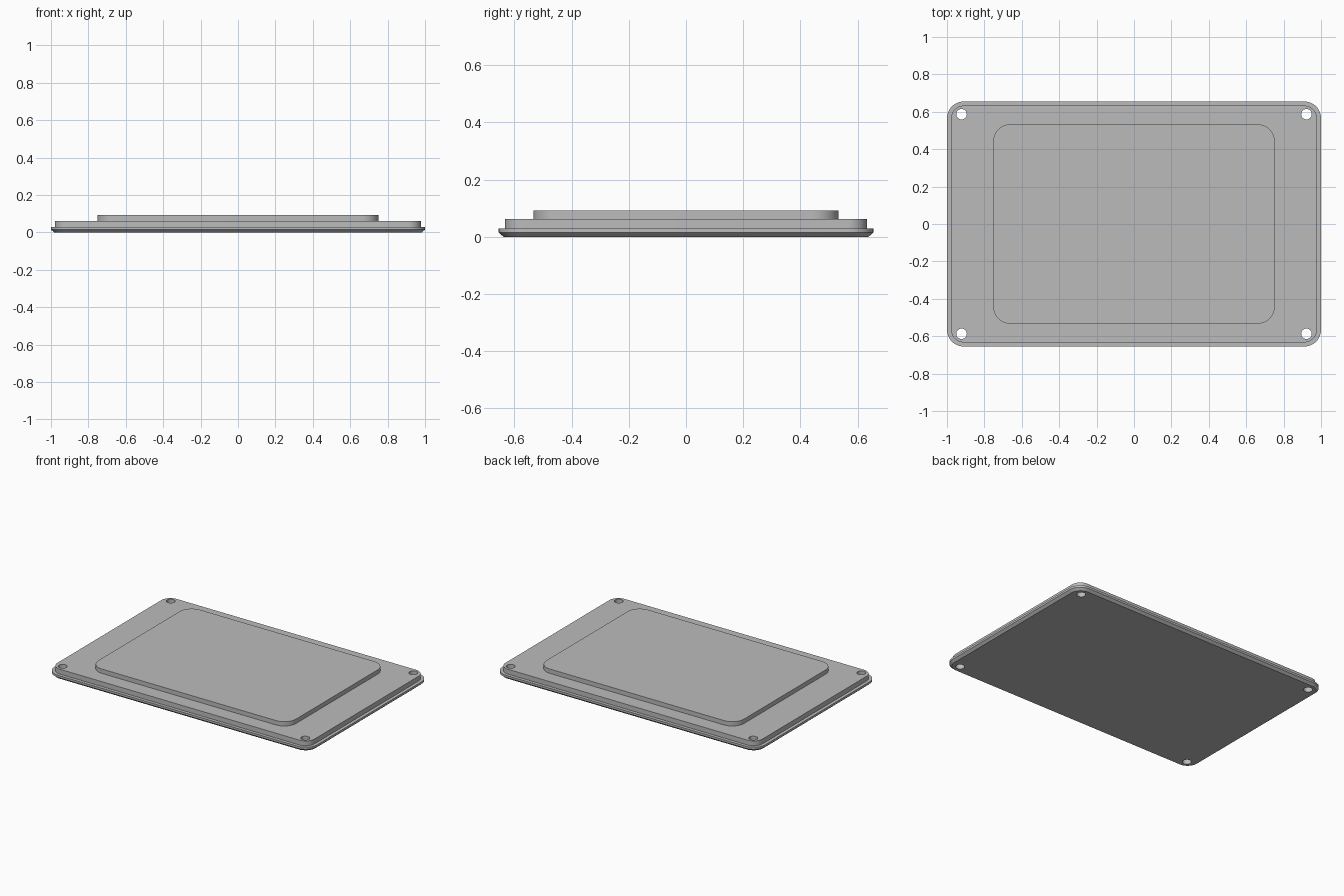
import bpy, bmesh
from math import sin, cos, pi, radians

cube = bpy.data.objects.get("Cube")
if cube:
    bpy.data.objects.remove(cube, do_unlink=True)

grey = bpy.data.materials.new("plain grey")
grey.use_nodes = True
COLOUR = (0.5, 0.5, 0.5, 1)
grey.diffuse_color = COLOUR
grey.node_tree.nodes["Principled BSDF"].inputs["Base Color"].default_value = COLOUR

CORNER_STEPS = 12


def rounded_ring(bm, hx, hy, r, z):
    """Ring of vertices around a rounded rectangle."""
    ring = []
    for i, (sx, sy) in enumerate([(1, 1), (-1, 1), (-1, -1), (1, -1)]):
        for k in range(CORNER_STEPS + 1):
            a = (i + k / CORNER_STEPS) * pi / 2
            ring.append(bm.verts.new((sx * (hx - r) + r * cos(a),
                                      sy * (hy - r) + r * sin(a), z)))
    return ring


# Stepped body: half width, half depth, corner radius, height
LEVELS = [
    (0.983, 0.638, 0.073, 0),       # underside
    (1.0, 0.655, 0.09, 0.015),      # top of chamfer
    (1.0, 0.655, 0.09, 0.029),      # flange
    (0.978, 0.633, 0.068, 0.029),
    (0.978, 0.633, 0.068, 0.062),   # step
    (0.752, 0.533, 0.09, 0.062),
    (0.752, 0.533, 0.09, 0.092),    # raised panel
]
bm = bmesh.new()
rings = [rounded_ring(bm, *level) for level in LEVELS]
for low, high in zip(rings, rings[1:]):
    n = len(low)
    for i in range(n):
        j = (i + 1) % n
        bm.faces.new((low[i], low[j], high[j], high[i]))
bm.faces.new(rings[0][::-1])
bm.faces.new(rings[-1])
bmesh.ops.recalc_face_normals(bm, faces=bm.faces)
mesh = bpy.data.meshes.new("cover_plate")
bm.to_mesh(mesh)
bm.free()
mesh.materials.append(grey)
plate = bpy.data.objects.new("cover_plate", mesh)
bpy.context.collection.objects.link(plate)

# Screw holes through the four corners
for sx in (-1, 1):
    for sy in (-1, 1):
        bpy.ops.mesh.primitive_cylinder_add(vertices=32, radius=0.028, depth=0.4,
                                            location=(sx * 0.922, sy * 0.587, 0))
        cutter = bpy.context.object
        cutter.name = "hole_cutter"
        cutter.hide_render = True
        cutter.data.materials.append(grey)
        cut = plate.modifiers.new("screw_hole", 'BOOLEAN')
        cut.operation = 'DIFFERENCE'
        cut.solver = 'EXACT'
        cut.object = cutter
        bpy.context.view_layer.objects.active = plate
        bpy.ops.object.modifier_apply(modifier=cut.name)
        bpy.data.objects.remove(cutter, do_unlink=True)

bpy.ops.object.select_all(action='DESELECT')
plate.select_set(True)
bpy.context.view_layer.objects.active = plate
bpy.ops.object.shade_smooth_by_angle(angle=radians(30))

What you will do ▸ Copy nothing but the lines from the top of the data down to the line containing "grey.diffuse_color = COLOUR", and leave the pictures out.

Solution for this problem ▸
import bpy, bmesh
from math import sin, cos, pi, radians

cube = bpy.data.objects.get("Cube")
if cube:
    bpy.data.objects.remove(cube, do_unlink=True)

grey = bpy.data.materials.new("plain grey")
grey.use_nodes = True
COLOUR = (0.5, 0.5, 0.5, 1)
grey.diffuse_color = COLOUR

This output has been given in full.